Has IS changed Parliament's view on military action?
UK air strikes over Syria and Iraq might be imminent. A British hostage is threatened by a British jihadist. American hostages have been killed.
The prime minister asserts that military intervention in Syria would be legal. Nato leaders say the forces of Islamic State should be destroyed.
This is, by any measure, a big moment.
And the spectre of armed conflict usually makes Parliament pulsate. Think of the Norway debate in 1940 or Iraq in 2003.
A year ago there was fierce argument about the wisdom of military intervention against President Assad in Syria after his alleged use of chemical weapons. The Commons split, Labour opposed, the government lost and protesters marched in the streets outside.
A year on and the mood could not be more different. A sombre consensus seems to be sitting over the chamber. The government's action so far - humanitarian aid, surveillance support to the US, non-military help for the Kurds with the prospect of arms if they ask - has had the unwavering support of the Labour leadership.
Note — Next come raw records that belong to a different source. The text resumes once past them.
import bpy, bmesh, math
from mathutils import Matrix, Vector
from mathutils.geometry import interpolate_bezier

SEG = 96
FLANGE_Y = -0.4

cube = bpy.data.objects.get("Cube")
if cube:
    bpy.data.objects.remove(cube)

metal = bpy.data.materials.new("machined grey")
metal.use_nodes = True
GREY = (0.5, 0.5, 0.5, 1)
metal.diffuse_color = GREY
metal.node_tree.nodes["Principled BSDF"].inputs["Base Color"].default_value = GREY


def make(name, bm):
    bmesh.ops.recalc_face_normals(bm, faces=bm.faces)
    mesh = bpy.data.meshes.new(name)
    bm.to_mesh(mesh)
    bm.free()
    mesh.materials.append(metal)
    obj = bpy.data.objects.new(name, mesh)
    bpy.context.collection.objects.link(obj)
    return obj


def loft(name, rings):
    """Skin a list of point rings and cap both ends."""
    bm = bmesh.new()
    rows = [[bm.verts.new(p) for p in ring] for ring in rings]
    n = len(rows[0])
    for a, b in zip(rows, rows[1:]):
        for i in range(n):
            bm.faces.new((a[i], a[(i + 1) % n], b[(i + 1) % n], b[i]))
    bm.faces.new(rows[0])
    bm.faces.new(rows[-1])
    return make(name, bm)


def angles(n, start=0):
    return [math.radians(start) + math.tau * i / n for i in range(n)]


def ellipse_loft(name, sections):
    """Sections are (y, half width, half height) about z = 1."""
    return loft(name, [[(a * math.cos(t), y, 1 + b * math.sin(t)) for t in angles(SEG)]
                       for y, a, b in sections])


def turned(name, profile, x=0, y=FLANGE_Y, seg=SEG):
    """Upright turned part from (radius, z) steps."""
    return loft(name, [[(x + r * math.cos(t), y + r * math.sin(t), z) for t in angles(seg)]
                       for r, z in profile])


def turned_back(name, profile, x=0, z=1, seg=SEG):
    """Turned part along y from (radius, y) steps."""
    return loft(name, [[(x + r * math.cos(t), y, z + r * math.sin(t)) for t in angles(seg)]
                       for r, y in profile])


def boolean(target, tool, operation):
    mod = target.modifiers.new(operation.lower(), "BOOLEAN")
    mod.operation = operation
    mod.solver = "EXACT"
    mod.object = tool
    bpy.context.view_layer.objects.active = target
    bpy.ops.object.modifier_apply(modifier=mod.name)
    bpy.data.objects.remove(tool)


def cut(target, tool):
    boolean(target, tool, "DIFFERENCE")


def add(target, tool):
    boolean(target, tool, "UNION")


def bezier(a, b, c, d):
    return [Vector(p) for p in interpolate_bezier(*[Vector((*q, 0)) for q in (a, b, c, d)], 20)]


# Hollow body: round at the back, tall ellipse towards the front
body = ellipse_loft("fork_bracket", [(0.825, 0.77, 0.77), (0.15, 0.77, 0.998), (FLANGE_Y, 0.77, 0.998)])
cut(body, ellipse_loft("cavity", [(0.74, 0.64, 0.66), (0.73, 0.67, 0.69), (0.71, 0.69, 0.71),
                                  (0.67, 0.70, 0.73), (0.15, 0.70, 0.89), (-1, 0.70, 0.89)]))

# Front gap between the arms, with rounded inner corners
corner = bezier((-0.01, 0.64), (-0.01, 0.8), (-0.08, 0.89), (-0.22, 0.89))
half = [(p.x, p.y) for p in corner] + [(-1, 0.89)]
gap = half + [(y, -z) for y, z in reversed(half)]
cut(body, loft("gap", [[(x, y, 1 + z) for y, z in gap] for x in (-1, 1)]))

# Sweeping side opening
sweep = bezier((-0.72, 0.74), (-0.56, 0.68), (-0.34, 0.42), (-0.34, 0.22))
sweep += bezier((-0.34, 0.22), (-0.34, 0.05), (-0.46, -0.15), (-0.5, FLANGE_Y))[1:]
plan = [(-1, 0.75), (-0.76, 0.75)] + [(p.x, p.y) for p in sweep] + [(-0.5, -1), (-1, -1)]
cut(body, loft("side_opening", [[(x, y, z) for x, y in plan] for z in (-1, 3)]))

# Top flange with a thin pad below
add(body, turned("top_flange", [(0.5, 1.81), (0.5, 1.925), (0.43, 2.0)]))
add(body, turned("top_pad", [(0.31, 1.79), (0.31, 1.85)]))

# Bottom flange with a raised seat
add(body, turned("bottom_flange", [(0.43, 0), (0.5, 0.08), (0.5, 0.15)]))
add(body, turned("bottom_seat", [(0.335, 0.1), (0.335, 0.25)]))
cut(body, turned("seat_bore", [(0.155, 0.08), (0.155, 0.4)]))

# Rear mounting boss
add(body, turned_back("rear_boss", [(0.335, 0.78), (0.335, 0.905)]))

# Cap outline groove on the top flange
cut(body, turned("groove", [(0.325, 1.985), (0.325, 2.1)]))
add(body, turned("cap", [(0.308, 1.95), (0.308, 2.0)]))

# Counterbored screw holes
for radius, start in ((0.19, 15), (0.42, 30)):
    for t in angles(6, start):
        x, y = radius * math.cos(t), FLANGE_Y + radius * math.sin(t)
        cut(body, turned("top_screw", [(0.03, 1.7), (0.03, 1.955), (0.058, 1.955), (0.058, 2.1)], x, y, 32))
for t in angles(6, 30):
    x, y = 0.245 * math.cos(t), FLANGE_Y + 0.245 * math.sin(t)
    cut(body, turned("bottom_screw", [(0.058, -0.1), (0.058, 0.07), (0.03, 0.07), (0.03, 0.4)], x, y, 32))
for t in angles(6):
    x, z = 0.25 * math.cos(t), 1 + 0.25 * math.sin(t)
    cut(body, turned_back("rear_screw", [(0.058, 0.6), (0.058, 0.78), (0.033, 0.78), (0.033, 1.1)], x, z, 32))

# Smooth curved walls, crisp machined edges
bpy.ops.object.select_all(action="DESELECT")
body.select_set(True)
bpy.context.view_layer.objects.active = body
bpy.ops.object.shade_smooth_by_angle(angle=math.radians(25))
There's been barely a squeak of dissent. And with air strikes "not ruled out" by David Cameron, very few on either side of the Commons can be heard saying no.
So what's going on? Here are some observations after talking to Labour and Conservative MPs. Unlike last year's Syria vote and the prevailing concern about Britain meddling in another country's civil war, now the threat feels more direct.
The ranks of IS fighters are being swelled with recruits from Britain (and other countries) and there is revulsion at what they're doing there and might do here. There is broad agreement something must be done.
What about Ed Miliband's thinking? Last year Labour led the opposition to intervention in Syria. Now the veteran Labour MP Peter Hain is among those saying the West should hold its nose and find common cause with Assad in fighting IS.
My source, a shrewd Labour MP, suggested support for the government's position might start to fracture once the details of further military involvement are spelt out. He also thought a chunk of the party was far more focused on the imminent Scottish referendum than events in Syria and Iraq.
But with a general election now close - and IS being the grizzly group it is - Labour will be wary of taking a markedly different stand to the government over IS so close to polling day. If there was a chance of British boots on the ground the arguments would be far more charged. But that's been clearly ruled out.
Nor do I get a sense that Labour MPs are going to be hopping up and down demanding a debate and vote on military action before it's taken. Several I spoke to said they'd be happy to see retrospective approval given once air strikes had started.
In fact, it was more hawkish conservative MPs who seemed most eager for Parliament to have its say first - and soon. Parliament rises for another recess at the end of next week and won't return until 13 October.
Some Tory MPs are pushing for a motion to be tabled during a foreign affairs debate next Wednesday. They think it's tidier if Parliament has given the green light for limited military intervention by then and I understand conversations are happening between Labour and Conservative MPs over whether that could happen.
So, Parliament is not crackling with argument over how to tackle IS. In fact it's doing what Parliament should - reflecting the anxieties, revulsion and disorientation that IS has provoked among voters. If a deeper military involvement by Britain is brewing, so far Parliament is cautiously following along.